TRY IT:
Output the whole listing exactly, except for the pictures in it.
(Beginning of EXCERPTED DATA)
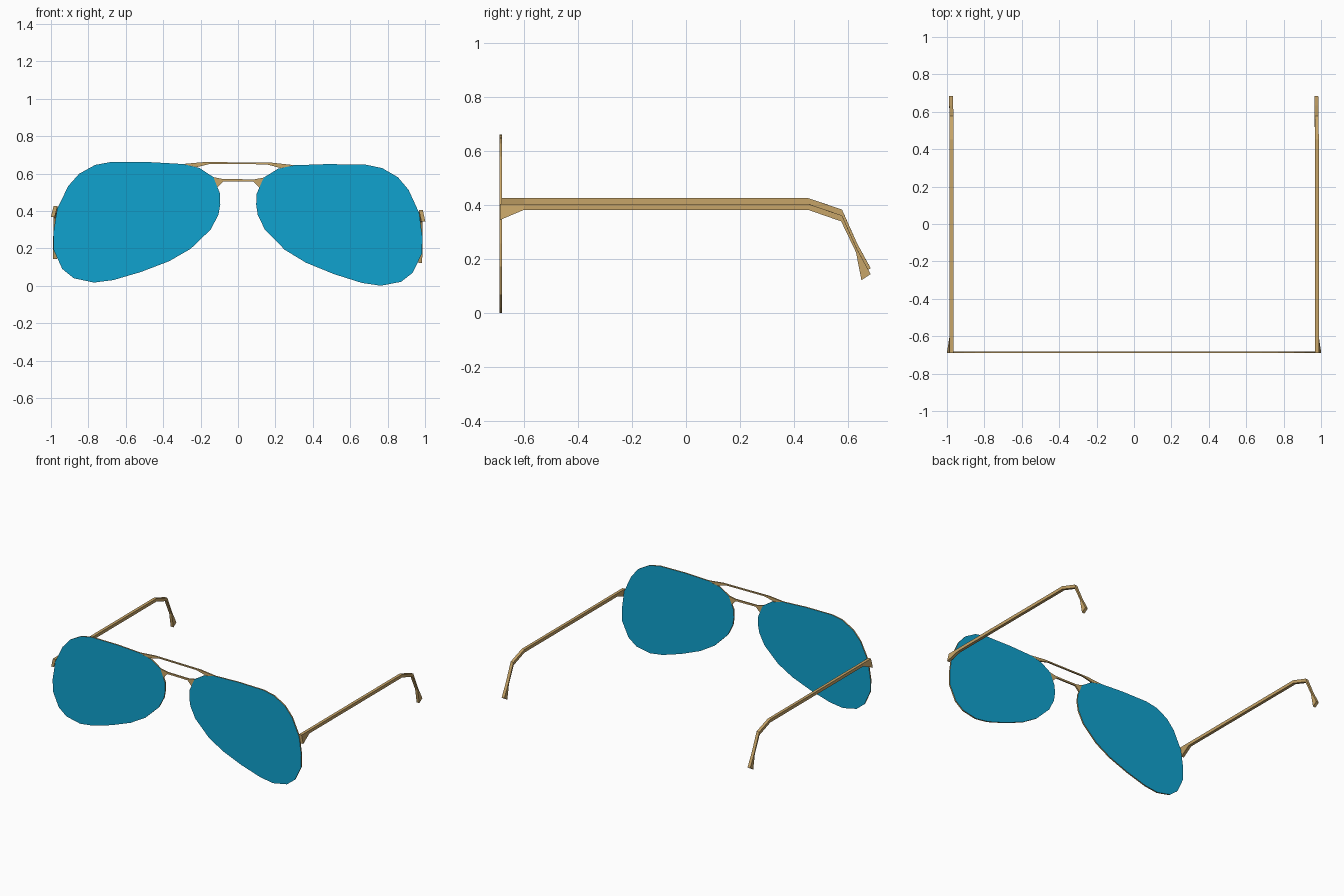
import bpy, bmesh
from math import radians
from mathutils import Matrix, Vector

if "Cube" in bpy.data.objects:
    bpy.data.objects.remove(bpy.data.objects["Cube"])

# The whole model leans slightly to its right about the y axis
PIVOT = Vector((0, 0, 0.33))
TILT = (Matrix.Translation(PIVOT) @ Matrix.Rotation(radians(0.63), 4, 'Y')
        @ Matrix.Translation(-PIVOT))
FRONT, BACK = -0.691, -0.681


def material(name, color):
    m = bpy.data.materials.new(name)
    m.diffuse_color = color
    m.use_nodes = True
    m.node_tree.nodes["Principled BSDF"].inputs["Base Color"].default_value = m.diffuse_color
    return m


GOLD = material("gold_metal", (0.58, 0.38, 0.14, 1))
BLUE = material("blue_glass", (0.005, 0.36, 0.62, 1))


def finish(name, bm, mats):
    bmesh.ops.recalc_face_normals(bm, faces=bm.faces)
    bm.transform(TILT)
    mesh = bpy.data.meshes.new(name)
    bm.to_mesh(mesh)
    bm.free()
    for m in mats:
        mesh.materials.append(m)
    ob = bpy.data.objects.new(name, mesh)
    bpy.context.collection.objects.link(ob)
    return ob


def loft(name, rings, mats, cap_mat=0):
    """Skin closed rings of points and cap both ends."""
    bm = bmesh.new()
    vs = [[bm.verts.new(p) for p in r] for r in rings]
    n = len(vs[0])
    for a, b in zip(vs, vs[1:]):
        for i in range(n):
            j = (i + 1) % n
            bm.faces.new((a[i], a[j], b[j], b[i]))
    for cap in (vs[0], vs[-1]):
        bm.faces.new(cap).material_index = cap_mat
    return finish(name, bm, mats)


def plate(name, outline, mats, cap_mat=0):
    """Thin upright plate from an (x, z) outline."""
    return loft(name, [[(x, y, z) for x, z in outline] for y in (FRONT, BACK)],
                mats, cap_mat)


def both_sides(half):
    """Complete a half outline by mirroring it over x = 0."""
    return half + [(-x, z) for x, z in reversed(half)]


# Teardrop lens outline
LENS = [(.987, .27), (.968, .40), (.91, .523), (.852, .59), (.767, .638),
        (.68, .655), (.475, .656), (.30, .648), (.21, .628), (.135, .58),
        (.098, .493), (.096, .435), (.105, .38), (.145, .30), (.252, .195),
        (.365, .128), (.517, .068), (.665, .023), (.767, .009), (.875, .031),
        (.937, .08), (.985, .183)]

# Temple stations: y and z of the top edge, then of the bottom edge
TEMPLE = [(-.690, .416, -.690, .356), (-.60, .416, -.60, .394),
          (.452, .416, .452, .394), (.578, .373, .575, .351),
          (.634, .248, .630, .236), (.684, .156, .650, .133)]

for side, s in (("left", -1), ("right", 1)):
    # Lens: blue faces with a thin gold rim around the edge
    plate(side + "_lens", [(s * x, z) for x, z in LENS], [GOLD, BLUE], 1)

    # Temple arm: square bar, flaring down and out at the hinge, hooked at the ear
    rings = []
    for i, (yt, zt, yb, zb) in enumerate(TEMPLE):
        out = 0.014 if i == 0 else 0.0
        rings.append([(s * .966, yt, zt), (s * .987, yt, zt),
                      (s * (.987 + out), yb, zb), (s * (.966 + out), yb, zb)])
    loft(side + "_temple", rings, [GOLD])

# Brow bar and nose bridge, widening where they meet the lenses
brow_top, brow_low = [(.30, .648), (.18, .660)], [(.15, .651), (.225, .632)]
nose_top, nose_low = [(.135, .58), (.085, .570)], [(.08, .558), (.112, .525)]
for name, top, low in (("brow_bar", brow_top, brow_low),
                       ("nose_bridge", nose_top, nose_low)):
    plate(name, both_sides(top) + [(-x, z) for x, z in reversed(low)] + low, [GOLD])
(End of EXCERPTED DATA)
RESULT OF THE TASK:
import bpy, bmesh
from math import radians
from mathutils import Matrix, Vector

if "Cube" in bpy.data.objects:
    bpy.data.objects.remove(bpy.data.objects["Cube"])

# The whole model leans slightly to its right about the y axis
PIVOT = Vector((0, 0, 0.33))
TILT = (Matrix.Translation(PIVOT) @ Matrix.Rotation(radians(0.63), 4, 'Y')
        @ Matrix.Translation(-PIVOT))
FRONT, BACK = -0.691, -0.681


def material(name, color):
    m = bpy.data.materials.new(name)
    m.diffuse_color = color
    m.use_nodes = True
    m.node_tree.nodes["Principled BSDF"].inputs["Base Color"].default_value = m.diffuse_color
    return m


GOLD = material("gold_metal", (0.58, 0.38, 0.14, 1))
BLUE = material("blue_glass", (0.005, 0.36, 0.62, 1))


def finish(name, bm, mats):
    bmesh.ops.recalc_face_normals(bm, faces=bm.faces)
    bm.transform(TILT)
    mesh = bpy.data.meshes.new(name)
    bm.to_mesh(mesh)
    bm.free()
    for m in mats:
        mesh.materials.append(m)
    ob = bpy.data.objects.new(name, mesh)
    bpy.context.collection.objects.link(ob)
    return ob


def loft(name, rings, mats, cap_mat=0):
    """Skin closed rings of points and cap both ends."""
    bm = bmesh.new()
    vs = [[bm.verts.new(p) for p in r] for r in rings]
    n = len(vs[0])
    for a, b in zip(vs, vs[1:]):
        for i in range(n):
            j = (i + 1) % n
            bm.faces.new((a[i], a[j], b[j], b[i]))
    for cap in (vs[0], vs[-1]):
        bm.faces.new(cap).material_index = cap_mat
    return finish(name, bm, mats)


def plate(name, outline, mats, cap_mat=0):
    """Thin upright plate from an (x, z) outline."""
    return loft(name, [[(x, y, z) for x, z in outline] for y in (FRONT, BACK)],
                mats, cap_mat)


def both_sides(half):
    """Complete a half outline by mirroring it over x = 0."""
    return half + [(-x, z) for x, z in reversed(half)]


# Teardrop lens outline
LENS = [(.987, .27), (.968, .40), (.91, .523), (.852, .59), (.767, .638),
        (.68, .655), (.475, .656), (.30, .648), (.21, .628), (.135, .58),
        (.098, .493), (.096, .435), (.105, .38), (.145, .30), (.252, .195),
        (.365, .128), (.517, .068), (.665, .023), (.767, .009), (.875, .031),
        (.937, .08), (.985, .183)]

# Temple stations: y and z of the top edge, then of the bottom edge
TEMPLE = [(-.690, .416, -.690, .356), (-.60, .416, -.60, .394),
          (.452, .416, .452, .394), (.578, .373, .575, .351),
          (.634, .248, .630, .236), (.684, .156, .650, .133)]

for side, s in (("left", -1), ("right", 1)):
    # Lens: blue faces with a thin gold rim around the edge
    plate(side + "_lens", [(s * x, z) for x, z in LENS], [GOLD, BLUE], 1)

    # Temple arm: square bar, flaring down and out at the hinge, hooked at the ear
    rings = []
    for i, (yt, zt, yb, zb) in enumerate(TEMPLE):
        out = 0.014 if i == 0 else 0.0
        rings.append([(s * .966, yt, zt), (s * .987, yt, zt),
                      (s * (.987 + out), yb, zb), (s * (.966 + out), yb, zb)])
    loft(side + "_temple", rings, [GOLD])

# Brow bar and nose bridge, widening where they meet the lenses
brow_top, brow_low = [(.30, .648), (.18, .660)], [(.15, .651), (.225, .632)]
nose_top, nose_low = [(.135, .58), (.085, .570)], [(.08, .558), (.112, .525)]
for name, top, low in (("brow_bar", brow_top, brow_low),
                       ("nose_bridge", nose_top, nose_low)):
    plate(name, both_sides(top) + [(-x, z) for x, z in reversed(low)] + low, [GOLD])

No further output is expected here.